→ Instructions to follow
Copy out again, unchanged, the listing below from the line that has "const c = Math.cos(angle), x" through the line that has "const p = root.getPoint(v).lerp(ridge.getPoint(v), h);".

→ Extracted data
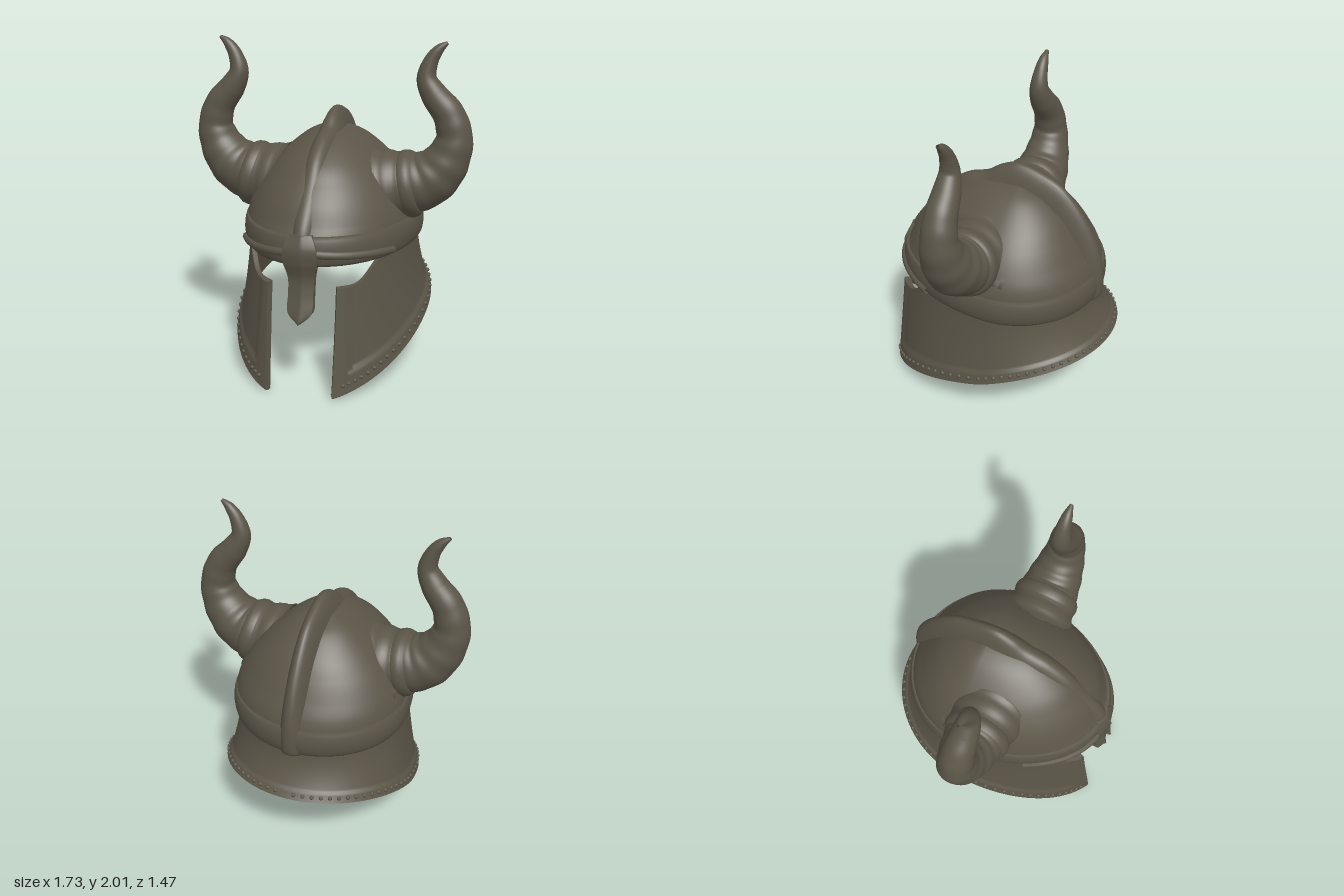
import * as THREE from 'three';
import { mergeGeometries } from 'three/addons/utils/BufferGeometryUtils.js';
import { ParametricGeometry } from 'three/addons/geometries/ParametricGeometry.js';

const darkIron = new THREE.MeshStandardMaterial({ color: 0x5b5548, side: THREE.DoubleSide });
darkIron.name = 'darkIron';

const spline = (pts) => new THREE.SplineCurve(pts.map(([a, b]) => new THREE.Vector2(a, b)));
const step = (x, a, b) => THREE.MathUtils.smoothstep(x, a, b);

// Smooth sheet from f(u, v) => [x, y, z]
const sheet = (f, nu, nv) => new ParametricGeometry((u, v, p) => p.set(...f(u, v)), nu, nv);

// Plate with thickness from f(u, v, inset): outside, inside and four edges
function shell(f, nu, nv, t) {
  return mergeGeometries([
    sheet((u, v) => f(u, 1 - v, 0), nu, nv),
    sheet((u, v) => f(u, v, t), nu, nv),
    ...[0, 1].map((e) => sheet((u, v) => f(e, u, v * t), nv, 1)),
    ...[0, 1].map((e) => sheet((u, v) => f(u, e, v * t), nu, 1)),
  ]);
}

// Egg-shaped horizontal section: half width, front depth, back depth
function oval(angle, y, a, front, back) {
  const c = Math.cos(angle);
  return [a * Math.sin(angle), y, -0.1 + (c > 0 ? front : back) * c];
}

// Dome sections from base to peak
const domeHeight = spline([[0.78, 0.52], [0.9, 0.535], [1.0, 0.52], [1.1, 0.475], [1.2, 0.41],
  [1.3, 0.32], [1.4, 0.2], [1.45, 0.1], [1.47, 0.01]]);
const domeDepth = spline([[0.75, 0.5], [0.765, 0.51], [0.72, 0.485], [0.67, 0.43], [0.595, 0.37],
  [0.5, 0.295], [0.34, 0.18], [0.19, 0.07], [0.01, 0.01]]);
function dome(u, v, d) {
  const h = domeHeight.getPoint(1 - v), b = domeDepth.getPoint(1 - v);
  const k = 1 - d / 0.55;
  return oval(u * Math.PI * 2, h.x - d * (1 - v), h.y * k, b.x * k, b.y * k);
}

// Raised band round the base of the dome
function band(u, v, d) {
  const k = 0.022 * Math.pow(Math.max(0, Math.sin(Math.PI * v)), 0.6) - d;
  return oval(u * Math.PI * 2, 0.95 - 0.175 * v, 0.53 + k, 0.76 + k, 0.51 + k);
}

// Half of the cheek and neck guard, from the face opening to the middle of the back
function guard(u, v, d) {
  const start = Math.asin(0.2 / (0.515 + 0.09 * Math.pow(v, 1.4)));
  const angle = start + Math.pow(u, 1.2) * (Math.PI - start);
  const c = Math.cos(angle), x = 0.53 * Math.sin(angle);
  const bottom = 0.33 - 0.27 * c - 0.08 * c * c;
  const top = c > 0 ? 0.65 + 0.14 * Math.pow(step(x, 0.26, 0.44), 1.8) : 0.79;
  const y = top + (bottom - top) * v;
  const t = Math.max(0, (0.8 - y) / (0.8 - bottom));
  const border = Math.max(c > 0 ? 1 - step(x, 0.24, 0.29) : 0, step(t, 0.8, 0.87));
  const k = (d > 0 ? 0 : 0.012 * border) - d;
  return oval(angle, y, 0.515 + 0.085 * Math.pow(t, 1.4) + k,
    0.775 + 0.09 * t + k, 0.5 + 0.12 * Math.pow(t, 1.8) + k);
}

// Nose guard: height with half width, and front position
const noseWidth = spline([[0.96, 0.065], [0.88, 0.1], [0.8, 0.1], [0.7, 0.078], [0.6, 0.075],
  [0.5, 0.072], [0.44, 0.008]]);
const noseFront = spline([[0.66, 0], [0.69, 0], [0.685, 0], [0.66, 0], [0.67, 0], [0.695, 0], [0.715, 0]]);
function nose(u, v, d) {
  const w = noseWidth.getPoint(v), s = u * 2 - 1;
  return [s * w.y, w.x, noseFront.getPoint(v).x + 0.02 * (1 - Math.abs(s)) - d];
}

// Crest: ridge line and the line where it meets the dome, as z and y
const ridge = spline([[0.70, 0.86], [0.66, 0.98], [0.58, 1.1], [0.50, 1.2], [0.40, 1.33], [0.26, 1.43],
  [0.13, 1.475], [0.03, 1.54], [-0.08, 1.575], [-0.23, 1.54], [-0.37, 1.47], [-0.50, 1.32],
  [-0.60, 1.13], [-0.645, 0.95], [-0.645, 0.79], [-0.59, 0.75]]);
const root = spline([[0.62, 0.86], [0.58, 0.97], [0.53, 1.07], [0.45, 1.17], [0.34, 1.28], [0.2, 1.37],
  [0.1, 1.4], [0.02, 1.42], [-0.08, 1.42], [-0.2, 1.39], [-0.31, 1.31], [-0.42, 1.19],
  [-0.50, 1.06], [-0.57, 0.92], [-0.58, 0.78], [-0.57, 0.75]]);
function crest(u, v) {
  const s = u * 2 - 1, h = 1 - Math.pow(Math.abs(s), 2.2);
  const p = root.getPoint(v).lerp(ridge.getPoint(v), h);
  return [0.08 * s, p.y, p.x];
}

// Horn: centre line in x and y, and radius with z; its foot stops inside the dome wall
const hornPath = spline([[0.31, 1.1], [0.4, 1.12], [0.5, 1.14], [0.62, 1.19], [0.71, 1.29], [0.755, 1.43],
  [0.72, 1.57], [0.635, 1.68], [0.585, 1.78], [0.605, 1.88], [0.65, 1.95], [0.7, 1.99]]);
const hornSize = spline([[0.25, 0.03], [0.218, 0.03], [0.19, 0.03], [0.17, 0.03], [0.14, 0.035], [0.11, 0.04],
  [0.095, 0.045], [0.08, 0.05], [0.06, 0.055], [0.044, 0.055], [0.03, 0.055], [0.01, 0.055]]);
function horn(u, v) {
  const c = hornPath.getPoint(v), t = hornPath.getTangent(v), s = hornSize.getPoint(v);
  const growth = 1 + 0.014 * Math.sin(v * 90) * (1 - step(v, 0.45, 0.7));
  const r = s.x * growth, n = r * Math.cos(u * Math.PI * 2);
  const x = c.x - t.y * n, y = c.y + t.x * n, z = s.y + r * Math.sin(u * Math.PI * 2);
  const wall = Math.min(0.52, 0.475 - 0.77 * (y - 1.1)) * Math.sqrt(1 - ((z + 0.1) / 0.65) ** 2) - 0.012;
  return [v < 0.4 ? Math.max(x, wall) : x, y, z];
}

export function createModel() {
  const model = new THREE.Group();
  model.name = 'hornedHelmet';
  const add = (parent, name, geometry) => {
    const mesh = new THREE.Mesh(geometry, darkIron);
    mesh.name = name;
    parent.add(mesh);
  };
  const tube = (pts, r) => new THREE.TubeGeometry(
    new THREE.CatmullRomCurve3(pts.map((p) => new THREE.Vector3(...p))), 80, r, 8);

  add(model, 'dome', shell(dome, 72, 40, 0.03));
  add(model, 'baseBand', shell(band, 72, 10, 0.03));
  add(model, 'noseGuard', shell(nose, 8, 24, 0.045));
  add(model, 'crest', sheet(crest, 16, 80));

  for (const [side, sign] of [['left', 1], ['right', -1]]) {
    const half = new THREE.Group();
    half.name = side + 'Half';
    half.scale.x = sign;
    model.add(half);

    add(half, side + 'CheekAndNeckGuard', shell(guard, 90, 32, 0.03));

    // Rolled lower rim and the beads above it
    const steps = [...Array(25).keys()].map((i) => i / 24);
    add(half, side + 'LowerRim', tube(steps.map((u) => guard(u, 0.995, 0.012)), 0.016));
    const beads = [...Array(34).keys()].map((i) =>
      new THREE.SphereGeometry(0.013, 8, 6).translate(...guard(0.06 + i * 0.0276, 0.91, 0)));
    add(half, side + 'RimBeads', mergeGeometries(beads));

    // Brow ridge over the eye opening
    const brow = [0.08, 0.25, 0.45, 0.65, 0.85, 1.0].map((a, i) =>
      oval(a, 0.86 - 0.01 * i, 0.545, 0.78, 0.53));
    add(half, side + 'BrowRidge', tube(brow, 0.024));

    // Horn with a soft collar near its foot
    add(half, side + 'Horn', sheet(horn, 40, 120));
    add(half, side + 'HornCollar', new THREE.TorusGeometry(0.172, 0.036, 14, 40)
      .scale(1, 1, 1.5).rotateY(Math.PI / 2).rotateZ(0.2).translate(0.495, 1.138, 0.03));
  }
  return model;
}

→ Answer
  const c = Math.cos(angle), x = 0.53 * Math.sin(angle);
  const bottom = 0.33 - 0.27 * c - 0.08 * c * c;
  const top = c > 0 ? 0.65 + 0.14 * Math.pow(step(x, 0.26, 0.44), 1.8) : 0.79;
  const y = top + (bottom - top) * v;
  const t = Math.max(0, (0.8 - y) / (0.8 - bottom));
  const border = Math.max(c > 0 ? 1 - step(x, 0.24, 0.29) : 0, step(t, 0.8, 0.87));
  const k = (d > 0 ? 0 : 0.012 * border) - d;
  return oval(angle, y, 0.515 + 0.085 * Math.pow(t, 1.4) + k,
    0.775 + 0.09 * t + k, 0.5 + 0.12 * Math.pow(t, 1.8) + k);
}

// Nose guard: height with half width, and front position
const noseWidth = spline([[0.96, 0.065], [0.88, 0.1], [0.8, 0.1], [0.7, 0.078], [0.6, 0.075],
  [0.5, 0.072], [0.44, 0.008]]);
const noseFront = spline([[0.66, 0], [0.69, 0], [0.685, 0], [0.66, 0], [0.67, 0], [0.695, 0], [0.715, 0]]);
function nose(u, v, d) {
  const w = noseWidth.getPoint(v), s = u * 2 - 1;
  return [s * w.y, w.x, noseFront.getPoint(v).x + 0.02 * (1 - Math.abs(s)) - d];
}

// Crest: ridge line and the line where it meets the dome, as z and y
const ridge = spline([[0.70, 0.86], [0.66, 0.98], [0.58, 1.1], [0.50, 1.2], [0.40, 1.33], [0.26, 1.43],
  [0.13, 1.475], [0.03, 1.54], [-0.08, 1.575], [-0.23, 1.54], [-0.37, 1.47], [-0.50, 1.32],
  [-0.60, 1.13], [-0.645, 0.95], [-0.645, 0.79], [-0.59, 0.75]]);
const root = spline([[0.62, 0.86], [0.58, 0.97], [0.53, 1.07], [0.45, 1.17], [0.34, 1.28], [0.2, 1.37],
  [0.1, 1.4], [0.02, 1.42], [-0.08, 1.42], [-0.2, 1.39], [-0.31, 1.31], [-0.42, 1.19],
  [-0.50, 1.06], [-0.57, 0.92], [-0.58, 0.78], [-0.57, 0.75]]);
function crest(u, v) {
  const s = u * 2 - 1, h = 1 - Math.pow(Math.abs(s), 2.2);
  const p = root.getPoint(v).lerp(ridge.getPoint(v), h);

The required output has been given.